Lines from the line with "spread = math.exp(-((x" to the line with "ring = [bm.verts.new((v.co.x" in the entries below, and only those, must be output exactly, with both ends included.

=== EXTRACTED RECORDS ===

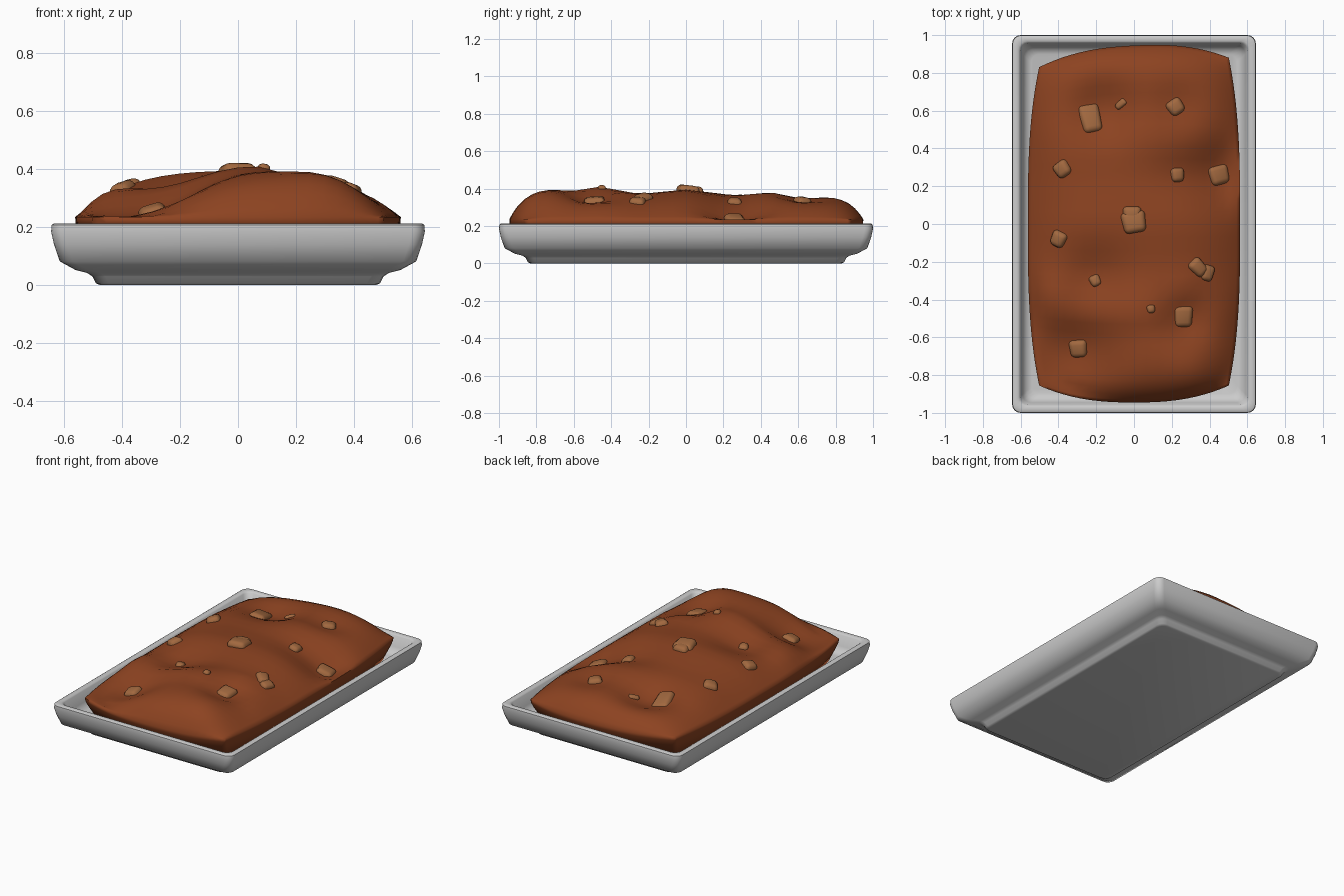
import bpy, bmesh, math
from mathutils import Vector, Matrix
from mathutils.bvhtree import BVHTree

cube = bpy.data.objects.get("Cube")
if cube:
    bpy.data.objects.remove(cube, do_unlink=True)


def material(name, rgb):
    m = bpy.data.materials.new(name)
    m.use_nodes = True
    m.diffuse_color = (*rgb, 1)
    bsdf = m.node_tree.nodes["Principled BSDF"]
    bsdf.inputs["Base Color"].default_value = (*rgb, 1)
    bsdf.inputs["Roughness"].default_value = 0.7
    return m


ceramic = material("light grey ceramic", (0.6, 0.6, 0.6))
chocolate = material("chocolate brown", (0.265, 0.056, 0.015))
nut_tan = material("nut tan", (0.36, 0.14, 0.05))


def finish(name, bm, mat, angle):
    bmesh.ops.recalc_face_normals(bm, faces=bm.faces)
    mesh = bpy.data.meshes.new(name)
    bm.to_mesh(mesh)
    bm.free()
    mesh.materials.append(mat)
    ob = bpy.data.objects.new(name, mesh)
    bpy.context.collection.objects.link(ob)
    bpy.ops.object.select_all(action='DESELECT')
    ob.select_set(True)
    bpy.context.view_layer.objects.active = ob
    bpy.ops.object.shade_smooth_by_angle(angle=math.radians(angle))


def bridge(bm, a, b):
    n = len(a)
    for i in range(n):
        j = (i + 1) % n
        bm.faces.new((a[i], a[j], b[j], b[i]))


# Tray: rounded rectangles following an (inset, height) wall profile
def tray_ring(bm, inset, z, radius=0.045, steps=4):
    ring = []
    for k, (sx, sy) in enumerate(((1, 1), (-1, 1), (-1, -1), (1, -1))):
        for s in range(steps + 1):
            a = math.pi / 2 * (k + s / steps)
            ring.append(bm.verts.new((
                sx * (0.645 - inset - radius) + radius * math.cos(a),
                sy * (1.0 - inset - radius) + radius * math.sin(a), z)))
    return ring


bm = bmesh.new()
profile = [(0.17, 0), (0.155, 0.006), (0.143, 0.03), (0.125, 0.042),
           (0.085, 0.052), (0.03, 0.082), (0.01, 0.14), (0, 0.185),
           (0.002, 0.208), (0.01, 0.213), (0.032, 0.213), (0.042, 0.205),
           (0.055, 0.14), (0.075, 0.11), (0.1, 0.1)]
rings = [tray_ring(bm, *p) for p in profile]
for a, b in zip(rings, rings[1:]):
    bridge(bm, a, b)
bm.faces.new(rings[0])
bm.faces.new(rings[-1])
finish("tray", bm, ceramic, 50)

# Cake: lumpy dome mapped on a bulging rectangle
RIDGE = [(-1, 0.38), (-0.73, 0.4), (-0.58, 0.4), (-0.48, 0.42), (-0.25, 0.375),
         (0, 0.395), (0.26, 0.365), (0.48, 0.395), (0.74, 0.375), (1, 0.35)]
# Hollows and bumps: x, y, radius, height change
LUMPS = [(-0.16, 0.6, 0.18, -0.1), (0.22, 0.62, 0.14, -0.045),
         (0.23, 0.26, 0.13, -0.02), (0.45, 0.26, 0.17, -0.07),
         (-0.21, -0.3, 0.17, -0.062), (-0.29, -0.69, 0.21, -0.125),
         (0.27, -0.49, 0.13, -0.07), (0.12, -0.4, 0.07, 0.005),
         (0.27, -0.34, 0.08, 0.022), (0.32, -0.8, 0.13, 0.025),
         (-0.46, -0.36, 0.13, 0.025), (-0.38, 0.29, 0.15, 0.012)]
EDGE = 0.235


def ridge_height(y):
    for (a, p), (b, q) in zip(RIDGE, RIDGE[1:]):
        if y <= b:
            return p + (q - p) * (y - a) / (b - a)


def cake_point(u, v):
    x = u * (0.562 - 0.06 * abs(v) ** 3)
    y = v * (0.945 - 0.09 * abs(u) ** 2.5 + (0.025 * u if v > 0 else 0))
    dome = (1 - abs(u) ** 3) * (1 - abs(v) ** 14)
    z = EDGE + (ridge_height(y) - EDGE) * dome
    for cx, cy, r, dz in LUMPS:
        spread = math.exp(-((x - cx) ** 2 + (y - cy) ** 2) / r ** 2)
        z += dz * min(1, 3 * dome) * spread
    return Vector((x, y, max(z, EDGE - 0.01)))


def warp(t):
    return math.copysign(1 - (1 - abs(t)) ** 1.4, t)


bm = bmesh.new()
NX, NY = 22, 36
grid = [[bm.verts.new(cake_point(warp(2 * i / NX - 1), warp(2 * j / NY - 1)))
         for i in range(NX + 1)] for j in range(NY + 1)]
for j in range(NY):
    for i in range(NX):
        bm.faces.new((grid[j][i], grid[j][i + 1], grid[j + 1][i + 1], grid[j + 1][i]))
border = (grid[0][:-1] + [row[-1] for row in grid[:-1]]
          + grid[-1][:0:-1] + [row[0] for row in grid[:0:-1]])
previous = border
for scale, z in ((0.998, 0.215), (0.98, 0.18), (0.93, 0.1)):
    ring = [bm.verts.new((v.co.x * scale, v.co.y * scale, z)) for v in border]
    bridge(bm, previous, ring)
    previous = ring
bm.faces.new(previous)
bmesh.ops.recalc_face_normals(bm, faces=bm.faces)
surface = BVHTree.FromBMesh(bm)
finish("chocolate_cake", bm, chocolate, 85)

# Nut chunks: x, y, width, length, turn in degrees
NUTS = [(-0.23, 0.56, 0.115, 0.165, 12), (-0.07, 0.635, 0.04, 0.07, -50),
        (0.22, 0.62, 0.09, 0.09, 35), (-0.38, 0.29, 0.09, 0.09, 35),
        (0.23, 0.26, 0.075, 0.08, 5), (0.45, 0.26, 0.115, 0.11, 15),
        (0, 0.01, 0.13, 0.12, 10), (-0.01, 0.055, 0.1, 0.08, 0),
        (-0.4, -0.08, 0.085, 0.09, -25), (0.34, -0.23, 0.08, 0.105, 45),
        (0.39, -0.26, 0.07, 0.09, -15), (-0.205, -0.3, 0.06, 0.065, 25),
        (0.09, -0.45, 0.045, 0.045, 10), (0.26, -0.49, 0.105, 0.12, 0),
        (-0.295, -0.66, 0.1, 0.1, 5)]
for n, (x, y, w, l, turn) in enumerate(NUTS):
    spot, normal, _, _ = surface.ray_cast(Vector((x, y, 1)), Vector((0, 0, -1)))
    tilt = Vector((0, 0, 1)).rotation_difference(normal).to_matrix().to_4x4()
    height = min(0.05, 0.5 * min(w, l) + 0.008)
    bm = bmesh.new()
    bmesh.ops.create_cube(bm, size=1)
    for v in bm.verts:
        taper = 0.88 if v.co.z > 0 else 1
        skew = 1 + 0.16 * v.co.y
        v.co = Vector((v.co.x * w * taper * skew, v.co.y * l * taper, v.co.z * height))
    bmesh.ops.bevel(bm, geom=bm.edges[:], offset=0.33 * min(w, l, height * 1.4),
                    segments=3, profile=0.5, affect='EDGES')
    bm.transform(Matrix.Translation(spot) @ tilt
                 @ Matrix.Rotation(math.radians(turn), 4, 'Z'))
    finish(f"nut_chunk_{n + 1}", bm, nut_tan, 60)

===

• [WRITTEN SOLUTION]:
        spread = math.exp(-((x - cx) ** 2 + (y - cy) ** 2) / r ** 2)
        z += dz * min(1, 3 * dome) * spread
    return Vector((x, y, max(z, EDGE - 0.01)))


def warp(t):
    return math.copysign(1 - (1 - abs(t)) ** 1.4, t)


bm = bmesh.new()
NX, NY = 22, 36
grid = [[bm.verts.new(cake_point(warp(2 * i / NX - 1), warp(2 * j / NY - 1)))
         for i in range(NX + 1)] for j in range(NY + 1)]
for j in range(NY):
    for i in range(NX):
        bm.faces.new((grid[j][i], grid[j][i + 1], grid[j + 1][i + 1], grid[j + 1][i]))
border = (grid[0][:-1] + [row[-1] for row in grid[:-1]]
          + grid[-1][:0:-1] + [row[0] for row in grid[:0:-1]])
previous = border
for scale, z in ((0.998, 0.215), (0.98, 0.18), (0.93, 0.1)):
    ring = [bm.verts.new((v.co.x * scale, v.co.y * scale, z)) for v in border]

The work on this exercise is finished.